     This brings us to last week when we discovered my car had a leak of brake fluid and I had to use my father’s car to get around. He had a audiobook in his stereo in the exact spot he left off so I did not want to remove the CD. Instead I pressed the function button to the radio.
     I want to make this clear. Yes, I’ve heard the radio in other people’s cars but in the time since I owned a car, a car stereo, an iPod, and a smart phone I never turn the radio on.
     I also want to make it clear, I’m not stupid, I know how a radio works. I didn’t look at this machine and I think “How do I work this device?” like a luddite. I had in fact, been in the passenger seat for years trying to wrestle control over the radio from my father just as my sister did before me.
     Also, we’re talking about analog radio not any kind of satellite radio. So when I turned the radio on, searching the station for something to listen to I was blown away how terrible it was.

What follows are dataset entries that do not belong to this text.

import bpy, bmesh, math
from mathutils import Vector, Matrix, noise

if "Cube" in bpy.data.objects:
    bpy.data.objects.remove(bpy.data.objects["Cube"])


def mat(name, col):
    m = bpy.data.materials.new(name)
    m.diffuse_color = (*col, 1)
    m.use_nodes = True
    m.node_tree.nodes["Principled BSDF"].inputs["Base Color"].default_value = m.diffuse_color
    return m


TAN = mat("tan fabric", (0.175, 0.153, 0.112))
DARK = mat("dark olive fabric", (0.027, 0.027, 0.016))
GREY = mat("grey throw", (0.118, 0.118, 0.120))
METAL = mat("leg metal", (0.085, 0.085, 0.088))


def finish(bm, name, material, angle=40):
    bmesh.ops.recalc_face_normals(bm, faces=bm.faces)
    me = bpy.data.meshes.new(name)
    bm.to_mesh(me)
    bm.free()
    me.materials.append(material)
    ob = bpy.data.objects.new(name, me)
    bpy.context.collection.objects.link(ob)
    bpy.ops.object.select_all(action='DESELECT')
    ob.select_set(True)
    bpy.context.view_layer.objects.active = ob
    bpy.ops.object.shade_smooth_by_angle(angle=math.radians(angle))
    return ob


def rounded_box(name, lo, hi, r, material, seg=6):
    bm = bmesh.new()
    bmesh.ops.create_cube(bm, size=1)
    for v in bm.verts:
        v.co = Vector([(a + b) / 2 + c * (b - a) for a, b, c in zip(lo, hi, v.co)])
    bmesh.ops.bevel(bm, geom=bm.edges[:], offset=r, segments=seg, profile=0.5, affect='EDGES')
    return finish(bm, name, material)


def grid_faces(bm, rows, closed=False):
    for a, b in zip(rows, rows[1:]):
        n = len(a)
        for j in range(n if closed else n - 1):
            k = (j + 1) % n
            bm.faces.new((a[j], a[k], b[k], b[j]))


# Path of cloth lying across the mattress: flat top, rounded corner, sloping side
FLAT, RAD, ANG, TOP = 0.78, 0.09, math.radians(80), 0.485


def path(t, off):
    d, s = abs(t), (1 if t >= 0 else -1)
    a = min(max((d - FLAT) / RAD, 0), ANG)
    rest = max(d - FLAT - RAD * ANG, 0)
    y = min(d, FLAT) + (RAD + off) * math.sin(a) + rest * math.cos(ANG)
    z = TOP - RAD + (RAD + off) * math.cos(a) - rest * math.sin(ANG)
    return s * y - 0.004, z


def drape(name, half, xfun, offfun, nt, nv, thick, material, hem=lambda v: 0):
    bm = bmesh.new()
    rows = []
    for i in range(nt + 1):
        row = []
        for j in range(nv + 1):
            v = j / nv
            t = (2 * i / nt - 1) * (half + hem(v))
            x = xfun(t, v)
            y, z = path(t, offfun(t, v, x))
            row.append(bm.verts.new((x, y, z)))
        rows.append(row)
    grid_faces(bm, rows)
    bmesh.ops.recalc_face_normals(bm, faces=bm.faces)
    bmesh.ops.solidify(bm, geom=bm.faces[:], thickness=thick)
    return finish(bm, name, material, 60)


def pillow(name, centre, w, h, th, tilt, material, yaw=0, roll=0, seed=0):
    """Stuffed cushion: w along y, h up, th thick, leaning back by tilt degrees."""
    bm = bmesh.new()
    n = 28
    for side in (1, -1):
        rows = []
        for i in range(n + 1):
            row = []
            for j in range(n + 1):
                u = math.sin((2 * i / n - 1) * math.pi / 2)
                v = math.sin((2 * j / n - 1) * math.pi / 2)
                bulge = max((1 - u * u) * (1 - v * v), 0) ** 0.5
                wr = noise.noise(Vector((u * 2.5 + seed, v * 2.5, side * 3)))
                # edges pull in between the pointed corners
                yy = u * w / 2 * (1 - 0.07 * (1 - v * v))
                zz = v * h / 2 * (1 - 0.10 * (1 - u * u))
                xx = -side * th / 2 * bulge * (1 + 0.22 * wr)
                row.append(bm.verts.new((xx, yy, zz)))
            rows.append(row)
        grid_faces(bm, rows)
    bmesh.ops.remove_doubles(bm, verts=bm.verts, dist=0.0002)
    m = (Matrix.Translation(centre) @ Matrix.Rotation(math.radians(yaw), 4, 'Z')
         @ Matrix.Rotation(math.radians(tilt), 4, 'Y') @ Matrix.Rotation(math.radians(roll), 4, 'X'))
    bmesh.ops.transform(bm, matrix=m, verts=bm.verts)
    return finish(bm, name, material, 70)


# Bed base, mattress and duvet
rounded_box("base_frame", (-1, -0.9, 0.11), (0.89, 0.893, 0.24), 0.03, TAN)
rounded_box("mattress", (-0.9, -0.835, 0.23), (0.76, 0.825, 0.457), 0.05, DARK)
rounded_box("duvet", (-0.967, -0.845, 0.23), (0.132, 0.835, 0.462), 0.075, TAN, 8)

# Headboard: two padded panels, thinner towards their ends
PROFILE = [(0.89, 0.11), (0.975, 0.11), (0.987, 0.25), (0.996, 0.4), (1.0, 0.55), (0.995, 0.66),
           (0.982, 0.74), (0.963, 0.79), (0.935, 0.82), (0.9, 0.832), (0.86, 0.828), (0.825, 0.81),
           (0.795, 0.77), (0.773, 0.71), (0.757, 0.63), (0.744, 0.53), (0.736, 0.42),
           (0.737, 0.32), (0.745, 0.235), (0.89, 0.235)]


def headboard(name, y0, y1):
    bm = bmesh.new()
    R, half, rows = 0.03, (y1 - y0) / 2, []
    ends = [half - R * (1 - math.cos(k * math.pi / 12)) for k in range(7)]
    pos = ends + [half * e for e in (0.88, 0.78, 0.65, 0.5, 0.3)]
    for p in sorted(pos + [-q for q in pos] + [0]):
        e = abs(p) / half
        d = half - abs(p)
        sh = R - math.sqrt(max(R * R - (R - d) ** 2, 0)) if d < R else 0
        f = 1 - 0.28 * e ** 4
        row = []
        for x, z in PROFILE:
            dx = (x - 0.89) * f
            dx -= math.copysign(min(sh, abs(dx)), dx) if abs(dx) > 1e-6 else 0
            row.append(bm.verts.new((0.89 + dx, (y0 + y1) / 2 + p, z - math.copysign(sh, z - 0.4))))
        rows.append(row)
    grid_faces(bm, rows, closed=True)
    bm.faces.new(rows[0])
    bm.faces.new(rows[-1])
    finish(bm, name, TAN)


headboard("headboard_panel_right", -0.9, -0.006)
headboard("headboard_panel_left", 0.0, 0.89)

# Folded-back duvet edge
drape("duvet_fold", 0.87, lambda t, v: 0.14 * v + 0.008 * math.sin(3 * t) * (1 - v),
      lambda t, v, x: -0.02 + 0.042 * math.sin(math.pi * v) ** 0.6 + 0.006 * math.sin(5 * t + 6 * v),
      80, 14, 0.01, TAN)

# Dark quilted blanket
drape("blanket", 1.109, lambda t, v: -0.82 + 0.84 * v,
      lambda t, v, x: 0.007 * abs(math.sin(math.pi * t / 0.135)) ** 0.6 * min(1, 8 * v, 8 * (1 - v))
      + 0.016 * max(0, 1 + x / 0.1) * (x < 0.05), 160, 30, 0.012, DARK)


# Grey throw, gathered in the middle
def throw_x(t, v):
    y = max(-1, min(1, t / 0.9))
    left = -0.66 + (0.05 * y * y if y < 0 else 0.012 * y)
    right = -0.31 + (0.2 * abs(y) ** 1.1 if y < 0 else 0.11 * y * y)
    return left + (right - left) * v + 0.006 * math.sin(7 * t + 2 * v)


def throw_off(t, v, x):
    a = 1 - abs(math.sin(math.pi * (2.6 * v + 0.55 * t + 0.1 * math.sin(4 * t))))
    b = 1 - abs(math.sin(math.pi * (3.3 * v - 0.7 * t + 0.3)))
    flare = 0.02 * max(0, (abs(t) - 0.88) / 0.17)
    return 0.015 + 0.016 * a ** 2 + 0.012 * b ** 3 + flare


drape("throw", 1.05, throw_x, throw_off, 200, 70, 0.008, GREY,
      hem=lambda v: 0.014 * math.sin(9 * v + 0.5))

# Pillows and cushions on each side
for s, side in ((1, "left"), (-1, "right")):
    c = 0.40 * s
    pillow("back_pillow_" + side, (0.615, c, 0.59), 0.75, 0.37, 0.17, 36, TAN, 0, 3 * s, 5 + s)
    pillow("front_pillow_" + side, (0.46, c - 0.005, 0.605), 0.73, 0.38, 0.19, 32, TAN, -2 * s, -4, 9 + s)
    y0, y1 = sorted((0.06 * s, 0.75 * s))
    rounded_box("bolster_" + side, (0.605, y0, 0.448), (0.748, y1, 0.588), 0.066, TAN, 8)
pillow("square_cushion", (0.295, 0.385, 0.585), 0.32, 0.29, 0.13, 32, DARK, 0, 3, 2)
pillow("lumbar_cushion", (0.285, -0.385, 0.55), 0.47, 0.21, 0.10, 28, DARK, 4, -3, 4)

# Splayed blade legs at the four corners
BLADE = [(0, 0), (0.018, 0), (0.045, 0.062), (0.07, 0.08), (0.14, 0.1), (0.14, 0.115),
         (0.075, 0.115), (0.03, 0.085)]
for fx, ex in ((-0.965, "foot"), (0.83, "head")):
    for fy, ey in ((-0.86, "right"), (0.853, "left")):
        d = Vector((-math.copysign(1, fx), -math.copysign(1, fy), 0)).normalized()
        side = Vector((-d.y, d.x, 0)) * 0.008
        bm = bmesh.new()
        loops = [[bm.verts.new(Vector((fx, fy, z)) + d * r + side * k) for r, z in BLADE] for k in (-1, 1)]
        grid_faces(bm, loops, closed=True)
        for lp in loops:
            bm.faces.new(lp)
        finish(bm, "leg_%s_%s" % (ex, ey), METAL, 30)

     They just play the same songs over and over again, I thought. Why would anyone choose to listen to the radio when they could play music of their own choosing on so many devices.  Don’t even get me started about the quality. I was better off turning off the radio and just placing my iPhone in a cupholder playing music.
     I did just that. Which led me to conclusions that I’ve been spoiled by digital music. Sure, some people have even better car stereo that have USB slot to plug their devices in but there are probably still people driving around listening to analog radio.
      I’m sure too, that there are great radio stations out there in areas with great reception but it’s not anywhere I live. Some people wanting to hear the same songs over and over again, browsing the stations for their favorite songs. Sometimes too many choices, which digital music can give you, is overwhelming so why not let someone else be in control?
     Think about it. iTunes, Last.FM, Pandora, Amazon… I’m sure there are others I can’t think of right now. For someone like my mother, who has difficulty with technology that can be mindblowing. Turning on the radio? Simple, hasn’t changed in years. I, however, like a choice and quality music while I drive. The Radio is not for me.
     Don’t even get me started with talk radio. Google “top” or “best” with “podcasts” and tell me to listened to talk radio. I’m covered.